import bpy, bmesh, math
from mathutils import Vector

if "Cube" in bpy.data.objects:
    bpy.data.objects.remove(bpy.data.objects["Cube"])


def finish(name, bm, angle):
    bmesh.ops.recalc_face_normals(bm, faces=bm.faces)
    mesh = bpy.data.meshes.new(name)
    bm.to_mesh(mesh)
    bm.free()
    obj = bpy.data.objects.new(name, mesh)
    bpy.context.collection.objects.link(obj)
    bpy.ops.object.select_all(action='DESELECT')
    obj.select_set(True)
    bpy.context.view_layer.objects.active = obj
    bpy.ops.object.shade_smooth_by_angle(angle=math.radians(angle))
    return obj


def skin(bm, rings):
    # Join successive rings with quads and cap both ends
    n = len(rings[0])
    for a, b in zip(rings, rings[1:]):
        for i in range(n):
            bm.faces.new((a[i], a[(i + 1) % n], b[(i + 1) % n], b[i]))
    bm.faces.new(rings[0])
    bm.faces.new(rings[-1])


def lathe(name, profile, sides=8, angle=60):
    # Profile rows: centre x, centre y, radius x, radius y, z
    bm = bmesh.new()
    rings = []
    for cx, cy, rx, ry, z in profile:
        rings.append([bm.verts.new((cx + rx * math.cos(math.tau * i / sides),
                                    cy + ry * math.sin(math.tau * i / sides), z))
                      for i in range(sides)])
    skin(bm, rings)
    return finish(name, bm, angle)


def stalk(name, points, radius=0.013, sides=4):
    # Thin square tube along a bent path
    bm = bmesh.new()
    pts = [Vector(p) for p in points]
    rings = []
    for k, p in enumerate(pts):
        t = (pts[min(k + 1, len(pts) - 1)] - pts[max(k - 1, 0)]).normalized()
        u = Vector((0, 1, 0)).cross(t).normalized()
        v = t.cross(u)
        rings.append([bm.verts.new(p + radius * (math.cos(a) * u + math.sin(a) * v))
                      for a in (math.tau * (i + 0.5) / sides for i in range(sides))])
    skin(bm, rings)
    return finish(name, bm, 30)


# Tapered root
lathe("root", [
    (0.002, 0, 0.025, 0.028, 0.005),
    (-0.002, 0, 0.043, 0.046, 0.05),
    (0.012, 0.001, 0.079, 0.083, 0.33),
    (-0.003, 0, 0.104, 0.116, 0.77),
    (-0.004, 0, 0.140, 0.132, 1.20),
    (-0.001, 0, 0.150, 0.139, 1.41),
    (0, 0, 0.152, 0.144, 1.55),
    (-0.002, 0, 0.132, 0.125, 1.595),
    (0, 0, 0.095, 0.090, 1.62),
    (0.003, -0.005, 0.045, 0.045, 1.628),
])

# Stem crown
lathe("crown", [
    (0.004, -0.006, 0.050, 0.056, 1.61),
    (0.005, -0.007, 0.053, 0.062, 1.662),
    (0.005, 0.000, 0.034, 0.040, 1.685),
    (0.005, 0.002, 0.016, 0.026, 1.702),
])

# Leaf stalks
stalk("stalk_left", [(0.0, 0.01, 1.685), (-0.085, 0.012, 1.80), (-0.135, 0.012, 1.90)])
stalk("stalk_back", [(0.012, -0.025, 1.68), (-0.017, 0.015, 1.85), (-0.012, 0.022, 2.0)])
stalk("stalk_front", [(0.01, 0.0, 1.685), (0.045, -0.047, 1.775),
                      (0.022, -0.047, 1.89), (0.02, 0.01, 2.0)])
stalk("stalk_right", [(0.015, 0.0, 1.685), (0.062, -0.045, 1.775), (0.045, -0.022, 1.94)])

Aim of the task:
All records must be repeated exactly, with none skipped.

Result of this task:
import bpy, bmesh, math
from mathutils import Vector

if "Cube" in bpy.data.objects:
    bpy.data.objects.remove(bpy.data.objects["Cube"])


def finish(name, bm, angle):
    bmesh.ops.recalc_face_normals(bm, faces=bm.faces)
    mesh = bpy.data.meshes.new(name)
    bm.to_mesh(mesh)
    bm.free()
    obj = bpy.data.objects.new(name, mesh)
    bpy.context.collection.objects.link(obj)
    bpy.ops.object.select_all(action='DESELECT')
    obj.select_set(True)
    bpy.context.view_layer.objects.active = obj
    bpy.ops.object.shade_smooth_by_angle(angle=math.radians(angle))
    return obj


def skin(bm, rings):
    # Join successive rings with quads and cap both ends
    n = len(rings[0])
    for a, b in zip(rings, rings[1:]):
        for i in range(n):
            bm.faces.new((a[i], a[(i + 1) % n], b[(i + 1) % n], b[i]))
    bm.faces.new(rings[0])
    bm.faces.new(rings[-1])


def lathe(name, profile, sides=8, angle=60):
    # Profile rows: centre x, centre y, radius x, radius y, z
    bm = bmesh.new()
    rings = []
    for cx, cy, rx, ry, z in profile:
        rings.append([bm.verts.new((cx + rx * math.cos(math.tau * i / sides),
                                    cy + ry * math.sin(math.tau * i / sides), z))
                      for i in range(sides)])
    skin(bm, rings)
    return finish(name, bm, angle)


def stalk(name, points, radius=0.013, sides=4):
    # Thin square tube along a bent path
    bm = bmesh.new()
    pts = [Vector(p) for p in points]
    rings = []
    for k, p in enumerate(pts):
        t = (pts[min(k + 1, len(pts) - 1)] - pts[max(k - 1, 0)]).normalized()
        u = Vector((0, 1, 0)).cross(t).normalized()
        v = t.cross(u)
        rings.append([bm.verts.new(p + radius * (math.cos(a) * u + math.sin(a) * v))
                      for a in (math.tau * (i + 0.5) / sides for i in range(sides))])
    skin(bm, rings)
    return finish(name, bm, 30)


# Tapered root
lathe("root", [
    (0.002, 0, 0.025, 0.028, 0.005),
    (-0.002, 0, 0.043, 0.046, 0.05),
    (0.012, 0.001, 0.079, 0.083, 0.33),
    (-0.003, 0, 0.104, 0.116, 0.77),
    (-0.004, 0, 0.140, 0.132, 1.20),
    (-0.001, 0, 0.150, 0.139, 1.41),
    (0, 0, 0.152, 0.144, 1.55),
    (-0.002, 0, 0.132, 0.125, 1.595),
    (0, 0, 0.095, 0.090, 1.62),
    (0.003, -0.005, 0.045, 0.045, 1.628),
])

# Stem crown
lathe("crown", [
    (0.004, -0.006, 0.050, 0.056, 1.61),
    (0.005, -0.007, 0.053, 0.062, 1.662),
    (0.005, 0.000, 0.034, 0.040, 1.685),
    (0.005, 0.002, 0.016, 0.026, 1.702),
])

# Leaf stalks
stalk("stalk_left", [(0.0, 0.01, 1.685), (-0.085, 0.012, 1.80), (-0.135, 0.012, 1.90)])
stalk("stalk_back", [(0.012, -0.025, 1.68), (-0.017, 0.015, 1.85), (-0.012, 0.022, 2.0)])
stalk("stalk_front", [(0.01, 0.0, 1.685), (0.045, -0.047, 1.775),
                      (0.022, -0.047, 1.89), (0.02, 0.01, 2.0)])
stalk("stalk_right", [(0.015, 0.0, 1.685), (0.062, -0.045, 1.775), (0.045, -0.022, 1.94)])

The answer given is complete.